#### Exercise instructions:
The reply to the records below should contain exactly the lines from the line with "r0, r1 = inner_radius(m), outer_radius(m)" through the line with "for i in range(len(s)", and nothing besides.

(Source texts of formatted documents)

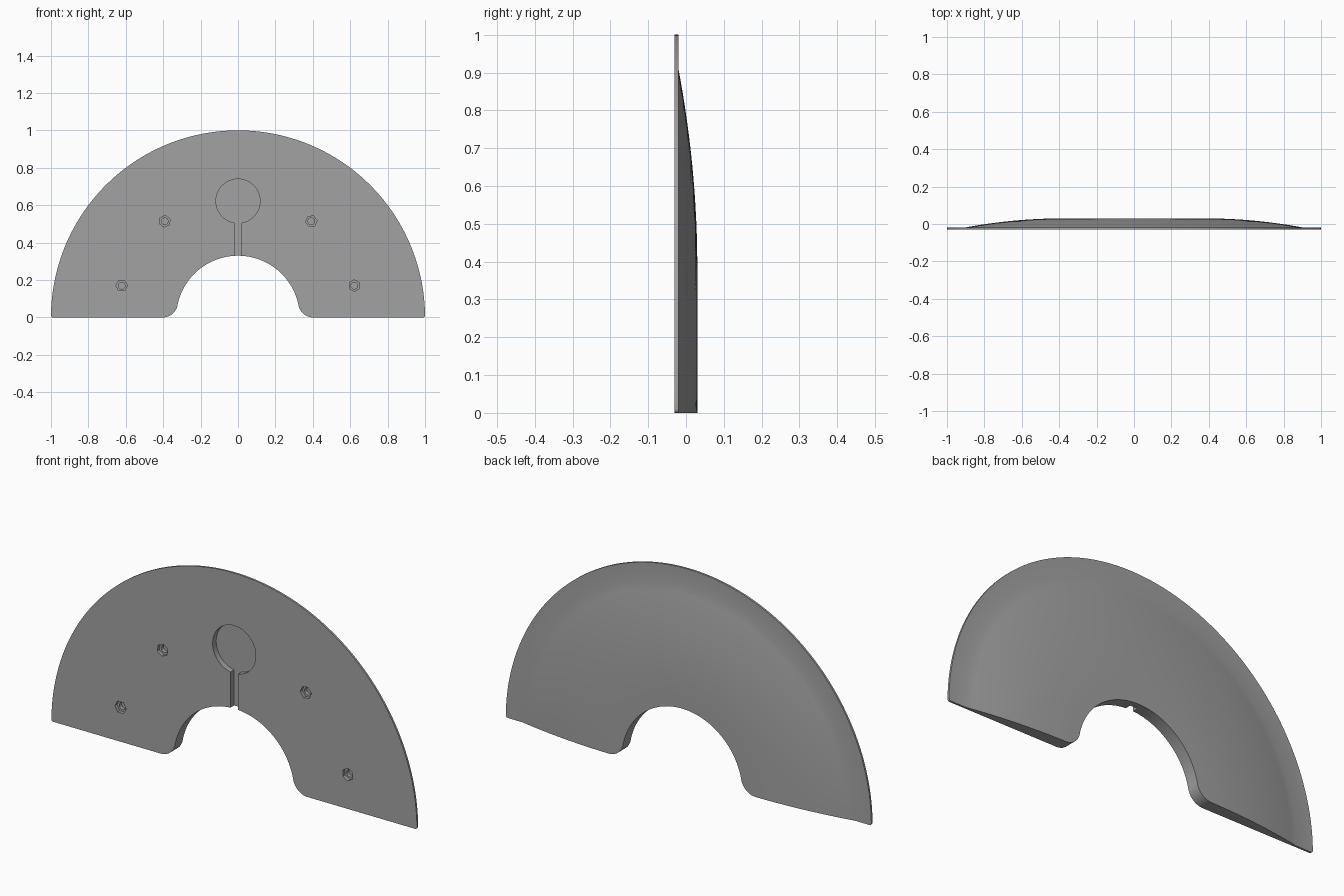
import bpy, bmesh
from math import sin, cos, pi, sqrt, atan2, asin

cube = bpy.data.objects.get("Cube")
if cube:
    bpy.data.objects.remove(cube)

FRONT, RIM_BACK, DOME_TOP = -0.03, -0.02, 0.03
R_IN, R_FLAT, R_DOME, R_OUT = 0.33, 0.38, 0.91, 1.0
FILLET, NIB = 0.08, 0.01
POCKET_FLOOR = -0.002

grey = bpy.data.materials.new("mid grey")
grey.use_nodes = True
colour = (0.36, 0.36, 0.36, 1)
grey.diffuse_color = colour
grey.node_tree.nodes["Principled BSDF"].inputs["Base Color"].default_value = colour


def finish(name, bm):
    bmesh.ops.recalc_face_normals(bm, faces=bm.faces)
    mesh = bpy.data.meshes.new(name)
    bm.to_mesh(mesh)
    bm.free()
    mesh.materials.append(grey)
    ob = bpy.data.objects.new(name, mesh)
    bpy.context.collection.objects.link(ob)
    return ob


def inner_radius(a):
    # inner arc, with a rounded corner where it meets the straight base
    d = R_IN + FILLET
    phi = asin(FILLET / d)
    if a >= phi:
        return R_IN
    return d * cos(a - phi) - sqrt(max(0, FILLET**2 - (d * sin(a - phi))**2))


def outer_radius(a):
    # outer arc, with a tiny rounded tip at the base
    d = R_OUT - NIB
    phi = asin(NIB / d)
    if a >= phi:
        return R_OUT
    return d * cos(a - phi) + sqrt(max(0, NIB**2 - (d * sin(a - phi))**2))


def back_y(r):
    t = max(0, r - R_FLAT) / (R_DOME - R_FLAT)
    return DOME_TOP - (DOME_TOP - RIM_BACK) * t * t


# Half-ring body: radial sections swept around the half circle
tip, corner = asin(NIB / (R_OUT - NIB)), asin(FILLET / (R_IN + FILLET))
half = [tip * (i / 4)**2 for i in range(4)]
half += [tip + (corner - tip) * i / 14 for i in range(14)]
half += [corner + (pi / 2 - corner) * i / 44 for i in range(45)]
angles = half + [pi - a for a in reversed(half[:-1])]

STEPS = 16
bm = bmesh.new()
sections = []
for a in angles:
    m = min(a, pi - a)
    r0, r1 = inner_radius(m), outer_radius(m)
    radii = [r0 + (R_DOME - r0) * i / STEPS for i in range(STEPS + 1)]
    section = [(r0, FRONT)] + [(r, back_y(r)) for r in radii]
    section += [(r1, RIM_BACK), (r1, FRONT)]
    sections.append([bm.verts.new((r * cos(a), y, r * sin(a))) for r, y in section])
for s, t in zip(sections, sections[1:]):
    for i in range(len(s) - 1):
        bm.faces.new((s[i], s[i + 1], t[i + 1], t[i]))
bm.faces.new(sections[0])
bm.faces.new(sections[-1])
bm.faces.new([s[0] for s in sections] + [s[-1] for s in reversed(sections)])
body = finish("half_ring_body", bm)


def prism(name, points, floor):
    # outline in x and z, reaching from in front of the body back to floor
    bm = bmesh.new()
    near = [bm.verts.new((x, FRONT - 0.05, z)) for x, z in points]
    far = [bm.verts.new((x, floor, z)) for x, z in points]
    bm.faces.new(near)
    bm.faces.new(far)
    n = len(points)
    for i in range(n):
        j = (i + 1) % n
        bm.faces.new((near[i], near[j], far[j], far[i]))
    return finish(name, bm)


def ring(x, z, r, n, turn=0):
    return [(x + r * cos(turn + 2 * pi * i / n), z + r * sin(turn + 2 * pi * i / n))
            for i in range(n)]


# Keyhole pocket: round recess with a slot down to the inner arc
PR, PZ, SW = 0.118, 0.622, 0.02
gap = asin(SW / PR)
arc = [-pi / 2 + gap + (2 * pi - 2 * gap) * i / 56 for i in range(57)]
keyhole = [(PR * cos(a), PZ + PR * sin(a)) for a in arc]
keyhole += [(-SW, 0.25), (SW, 0.25)]
cutters = [prism("keyhole_cutter", keyhole, POCKET_FLOOR)]

# Hexagonal nut recesses with a deeper round screw hole
for side in (-1, 1):
    for x, z in ((0.392, 0.514), (0.622, 0.17)):
        turn = atan2(z, side * x) + pi / 12
        cutters.append(prism("nut_cutter", ring(side * x, z, 0.031, 6, turn), -0.014))
        cutters.append(prism("screw_cutter", ring(side * x, z, 0.018, 20), 0.004))

bpy.context.view_layer.objects.active = body
for cutter in cutters:
    cutter.hide_render = True
    mod = body.modifiers.new("recess", "BOOLEAN")
    mod.operation = "DIFFERENCE"
    mod.solver = "EXACT"
    mod.object = cutter
    bpy.ops.object.modifier_apply(modifier=mod.name)
for cutter in cutters:
    bpy.data.objects.remove(cutter)

bpy.ops.object.select_all(action="DESELECT")
body.select_set(True)
bpy.ops.object.shade_smooth_by_angle(angle=pi / 6)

#### Reply:
    r0, r1 = inner_radius(m), outer_radius(m)
    radii = [r0 + (R_DOME - r0) * i / STEPS for i in range(STEPS + 1)]
    section = [(r0, FRONT)] + [(r, back_y(r)) for r in radii]
    section += [(r1, RIM_BACK), (r1, FRONT)]
    sections.append([bm.verts.new((r * cos(a), y, r * sin(a))) for r, y in section])
for s, t in zip(sections, sections[1:]):
    for i in range(len(s) - 1):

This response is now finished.